From the entries below, copy out every line with "white" in it.

....

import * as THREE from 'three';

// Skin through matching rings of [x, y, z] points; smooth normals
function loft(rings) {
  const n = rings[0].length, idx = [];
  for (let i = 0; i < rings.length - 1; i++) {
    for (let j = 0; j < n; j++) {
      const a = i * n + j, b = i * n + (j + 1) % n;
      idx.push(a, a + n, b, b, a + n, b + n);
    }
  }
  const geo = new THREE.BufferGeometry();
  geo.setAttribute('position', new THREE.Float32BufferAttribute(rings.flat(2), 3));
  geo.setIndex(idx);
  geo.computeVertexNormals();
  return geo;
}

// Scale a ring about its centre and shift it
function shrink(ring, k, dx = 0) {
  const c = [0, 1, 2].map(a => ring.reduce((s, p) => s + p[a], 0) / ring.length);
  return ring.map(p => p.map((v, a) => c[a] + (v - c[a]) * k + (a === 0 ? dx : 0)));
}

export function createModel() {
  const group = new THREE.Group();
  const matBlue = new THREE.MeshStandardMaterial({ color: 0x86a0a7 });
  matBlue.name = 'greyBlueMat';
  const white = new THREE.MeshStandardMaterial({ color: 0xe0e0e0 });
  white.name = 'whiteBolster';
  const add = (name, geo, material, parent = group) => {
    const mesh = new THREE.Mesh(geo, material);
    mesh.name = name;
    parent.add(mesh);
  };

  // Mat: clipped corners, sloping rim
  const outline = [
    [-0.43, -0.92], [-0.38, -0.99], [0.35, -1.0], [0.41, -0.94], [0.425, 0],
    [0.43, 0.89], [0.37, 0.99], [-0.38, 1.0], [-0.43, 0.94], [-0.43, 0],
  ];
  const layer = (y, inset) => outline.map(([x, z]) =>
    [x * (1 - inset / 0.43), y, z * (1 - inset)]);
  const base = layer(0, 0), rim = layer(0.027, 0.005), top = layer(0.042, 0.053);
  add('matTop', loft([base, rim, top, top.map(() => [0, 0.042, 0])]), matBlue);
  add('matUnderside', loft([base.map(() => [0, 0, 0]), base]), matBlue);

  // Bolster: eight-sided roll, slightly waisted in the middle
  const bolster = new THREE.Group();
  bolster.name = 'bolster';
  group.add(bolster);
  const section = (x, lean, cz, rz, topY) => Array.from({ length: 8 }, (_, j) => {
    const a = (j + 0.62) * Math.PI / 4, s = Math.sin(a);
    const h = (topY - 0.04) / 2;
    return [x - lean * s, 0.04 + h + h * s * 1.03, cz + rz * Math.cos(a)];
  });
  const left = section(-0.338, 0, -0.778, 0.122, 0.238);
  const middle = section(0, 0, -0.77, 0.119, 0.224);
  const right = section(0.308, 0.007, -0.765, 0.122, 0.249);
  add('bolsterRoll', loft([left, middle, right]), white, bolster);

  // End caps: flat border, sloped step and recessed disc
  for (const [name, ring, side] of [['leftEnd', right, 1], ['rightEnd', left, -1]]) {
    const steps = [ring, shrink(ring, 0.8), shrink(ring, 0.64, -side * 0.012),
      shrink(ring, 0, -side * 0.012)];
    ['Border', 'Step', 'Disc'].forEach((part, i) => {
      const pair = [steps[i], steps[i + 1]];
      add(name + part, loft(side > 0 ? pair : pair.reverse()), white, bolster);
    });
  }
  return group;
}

....

● **TASK OUTPUT**:
  const white = new THREE.MeshStandardMaterial({ color: 0xe0e0e0 });
  white.name = 'whiteBolster';
  add('bolsterRoll', loft([left, middle, right]), white, bolster);
      add(name + part, loft(side > 0 ? pair : pair.reverse()), white, bolster);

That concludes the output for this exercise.